Task item:
What is needed is each line of the data below that holds the string "edges".

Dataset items

-- Opening Marker --

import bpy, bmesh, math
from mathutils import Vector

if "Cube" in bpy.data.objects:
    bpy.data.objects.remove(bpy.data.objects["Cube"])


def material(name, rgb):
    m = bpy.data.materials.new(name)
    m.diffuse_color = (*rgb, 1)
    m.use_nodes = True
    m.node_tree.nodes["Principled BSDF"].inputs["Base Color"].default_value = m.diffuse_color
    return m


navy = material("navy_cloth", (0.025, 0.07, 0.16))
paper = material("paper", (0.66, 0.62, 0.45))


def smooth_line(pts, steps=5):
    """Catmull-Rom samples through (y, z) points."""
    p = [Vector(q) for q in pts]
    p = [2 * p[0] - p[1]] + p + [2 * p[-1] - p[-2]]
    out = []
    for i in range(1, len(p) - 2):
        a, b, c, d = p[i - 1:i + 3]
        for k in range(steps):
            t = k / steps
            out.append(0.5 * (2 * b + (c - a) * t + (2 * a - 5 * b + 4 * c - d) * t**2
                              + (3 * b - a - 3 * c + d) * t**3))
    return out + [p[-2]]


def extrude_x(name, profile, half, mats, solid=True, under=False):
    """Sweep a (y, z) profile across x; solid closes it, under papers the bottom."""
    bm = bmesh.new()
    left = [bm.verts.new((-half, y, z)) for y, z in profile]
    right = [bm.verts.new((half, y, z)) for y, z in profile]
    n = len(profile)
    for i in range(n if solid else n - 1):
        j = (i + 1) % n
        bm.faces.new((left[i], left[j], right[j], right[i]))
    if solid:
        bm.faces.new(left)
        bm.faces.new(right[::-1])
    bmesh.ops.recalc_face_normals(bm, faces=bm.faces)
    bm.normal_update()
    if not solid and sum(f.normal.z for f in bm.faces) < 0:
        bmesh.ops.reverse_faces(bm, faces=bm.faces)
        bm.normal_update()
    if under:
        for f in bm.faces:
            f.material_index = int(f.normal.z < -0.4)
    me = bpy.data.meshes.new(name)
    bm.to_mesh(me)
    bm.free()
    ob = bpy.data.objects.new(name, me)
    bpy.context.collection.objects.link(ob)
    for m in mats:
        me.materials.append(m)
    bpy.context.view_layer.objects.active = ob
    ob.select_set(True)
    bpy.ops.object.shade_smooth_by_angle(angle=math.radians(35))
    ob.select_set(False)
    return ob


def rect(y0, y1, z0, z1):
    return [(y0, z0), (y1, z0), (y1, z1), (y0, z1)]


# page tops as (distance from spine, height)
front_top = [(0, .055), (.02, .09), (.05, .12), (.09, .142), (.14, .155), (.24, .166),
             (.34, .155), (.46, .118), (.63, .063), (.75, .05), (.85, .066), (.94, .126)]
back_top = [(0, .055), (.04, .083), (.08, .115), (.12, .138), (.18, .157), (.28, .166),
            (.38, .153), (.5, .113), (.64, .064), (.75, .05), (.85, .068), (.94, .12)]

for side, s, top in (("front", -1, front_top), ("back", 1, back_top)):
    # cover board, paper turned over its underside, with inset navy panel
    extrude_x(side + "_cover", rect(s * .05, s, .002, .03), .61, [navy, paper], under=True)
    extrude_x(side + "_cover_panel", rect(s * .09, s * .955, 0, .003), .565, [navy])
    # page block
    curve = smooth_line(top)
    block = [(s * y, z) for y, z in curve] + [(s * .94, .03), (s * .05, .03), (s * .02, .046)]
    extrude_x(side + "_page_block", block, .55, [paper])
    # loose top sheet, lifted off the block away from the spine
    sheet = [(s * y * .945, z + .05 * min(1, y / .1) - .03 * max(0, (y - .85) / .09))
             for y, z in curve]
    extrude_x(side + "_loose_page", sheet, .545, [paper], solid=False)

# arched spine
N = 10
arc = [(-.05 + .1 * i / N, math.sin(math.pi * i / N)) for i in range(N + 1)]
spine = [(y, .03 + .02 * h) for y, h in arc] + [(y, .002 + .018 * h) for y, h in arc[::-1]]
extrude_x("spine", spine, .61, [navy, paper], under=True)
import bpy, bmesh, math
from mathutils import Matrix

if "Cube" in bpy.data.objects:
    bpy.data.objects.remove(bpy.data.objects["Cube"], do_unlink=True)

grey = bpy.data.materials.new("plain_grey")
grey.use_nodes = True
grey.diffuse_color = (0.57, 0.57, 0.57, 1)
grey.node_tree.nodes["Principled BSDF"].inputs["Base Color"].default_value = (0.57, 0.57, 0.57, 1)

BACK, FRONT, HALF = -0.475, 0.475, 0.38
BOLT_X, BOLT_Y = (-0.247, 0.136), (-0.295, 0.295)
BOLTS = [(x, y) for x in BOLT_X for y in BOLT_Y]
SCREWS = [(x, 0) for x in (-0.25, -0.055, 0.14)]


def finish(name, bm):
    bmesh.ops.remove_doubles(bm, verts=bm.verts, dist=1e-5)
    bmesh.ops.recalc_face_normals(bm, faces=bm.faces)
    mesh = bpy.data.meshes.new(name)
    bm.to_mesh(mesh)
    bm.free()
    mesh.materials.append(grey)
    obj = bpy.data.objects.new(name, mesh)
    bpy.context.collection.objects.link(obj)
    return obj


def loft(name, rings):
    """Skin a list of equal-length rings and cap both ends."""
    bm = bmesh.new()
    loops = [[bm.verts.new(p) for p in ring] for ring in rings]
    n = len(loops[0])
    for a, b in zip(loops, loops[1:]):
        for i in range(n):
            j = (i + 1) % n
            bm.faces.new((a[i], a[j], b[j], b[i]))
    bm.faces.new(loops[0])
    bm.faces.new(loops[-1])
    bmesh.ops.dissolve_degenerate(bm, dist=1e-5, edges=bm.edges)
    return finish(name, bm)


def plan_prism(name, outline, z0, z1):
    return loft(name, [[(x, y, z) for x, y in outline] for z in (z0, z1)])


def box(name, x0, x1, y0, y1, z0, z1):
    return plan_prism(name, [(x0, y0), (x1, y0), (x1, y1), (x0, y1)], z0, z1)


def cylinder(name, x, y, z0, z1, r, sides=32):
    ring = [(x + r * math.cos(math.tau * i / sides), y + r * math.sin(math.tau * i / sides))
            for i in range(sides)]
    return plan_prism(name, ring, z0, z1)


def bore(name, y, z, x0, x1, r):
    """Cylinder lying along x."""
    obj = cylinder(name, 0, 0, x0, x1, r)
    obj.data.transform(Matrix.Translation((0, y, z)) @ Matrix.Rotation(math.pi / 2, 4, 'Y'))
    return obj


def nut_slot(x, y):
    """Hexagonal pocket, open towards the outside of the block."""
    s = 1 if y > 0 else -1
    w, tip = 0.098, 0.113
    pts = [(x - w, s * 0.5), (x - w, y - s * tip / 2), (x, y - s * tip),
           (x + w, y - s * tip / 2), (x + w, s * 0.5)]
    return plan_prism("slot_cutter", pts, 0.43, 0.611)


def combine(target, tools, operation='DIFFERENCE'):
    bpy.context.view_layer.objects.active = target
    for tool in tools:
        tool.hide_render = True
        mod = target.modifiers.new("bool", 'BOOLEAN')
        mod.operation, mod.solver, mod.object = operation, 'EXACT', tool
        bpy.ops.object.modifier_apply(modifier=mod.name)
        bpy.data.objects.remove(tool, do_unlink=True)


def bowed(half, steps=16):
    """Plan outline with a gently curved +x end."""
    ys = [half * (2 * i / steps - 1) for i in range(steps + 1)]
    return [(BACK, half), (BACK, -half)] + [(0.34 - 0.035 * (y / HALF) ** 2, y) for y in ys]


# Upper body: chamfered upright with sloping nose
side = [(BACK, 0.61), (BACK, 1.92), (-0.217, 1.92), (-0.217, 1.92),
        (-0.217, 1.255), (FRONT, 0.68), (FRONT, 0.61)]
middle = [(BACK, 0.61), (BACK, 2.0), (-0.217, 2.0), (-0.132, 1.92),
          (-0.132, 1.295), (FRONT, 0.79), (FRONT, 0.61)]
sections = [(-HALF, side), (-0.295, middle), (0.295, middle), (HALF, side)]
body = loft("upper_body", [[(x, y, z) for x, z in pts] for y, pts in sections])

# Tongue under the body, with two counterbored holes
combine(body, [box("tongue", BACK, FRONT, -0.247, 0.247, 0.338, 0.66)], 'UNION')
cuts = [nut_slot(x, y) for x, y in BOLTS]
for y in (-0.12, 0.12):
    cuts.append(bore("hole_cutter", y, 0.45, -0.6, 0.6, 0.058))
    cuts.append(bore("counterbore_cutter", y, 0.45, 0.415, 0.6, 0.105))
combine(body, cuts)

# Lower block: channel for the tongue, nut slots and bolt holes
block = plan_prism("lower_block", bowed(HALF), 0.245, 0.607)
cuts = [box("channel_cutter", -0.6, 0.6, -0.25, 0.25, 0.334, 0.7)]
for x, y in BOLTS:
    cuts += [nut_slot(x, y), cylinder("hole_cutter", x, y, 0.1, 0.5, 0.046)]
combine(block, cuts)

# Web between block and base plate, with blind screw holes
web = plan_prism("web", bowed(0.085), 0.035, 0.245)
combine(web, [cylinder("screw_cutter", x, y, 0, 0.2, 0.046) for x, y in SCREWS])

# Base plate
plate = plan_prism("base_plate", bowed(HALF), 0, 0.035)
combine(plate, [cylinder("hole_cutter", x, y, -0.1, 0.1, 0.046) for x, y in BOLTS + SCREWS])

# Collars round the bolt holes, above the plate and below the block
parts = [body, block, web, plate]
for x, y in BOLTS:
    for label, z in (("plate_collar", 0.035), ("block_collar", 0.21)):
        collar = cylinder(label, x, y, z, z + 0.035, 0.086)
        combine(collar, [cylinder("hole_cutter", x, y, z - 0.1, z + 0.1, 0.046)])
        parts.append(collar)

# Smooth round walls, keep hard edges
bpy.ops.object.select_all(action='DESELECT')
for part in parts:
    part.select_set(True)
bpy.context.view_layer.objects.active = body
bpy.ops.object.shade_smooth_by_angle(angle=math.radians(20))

-- Closing Marker --

Result of the task:
    bmesh.ops.dissolve_degenerate(bm, dist=1e-5, edges=bm.edges)
# Smooth round walls, keep hard edges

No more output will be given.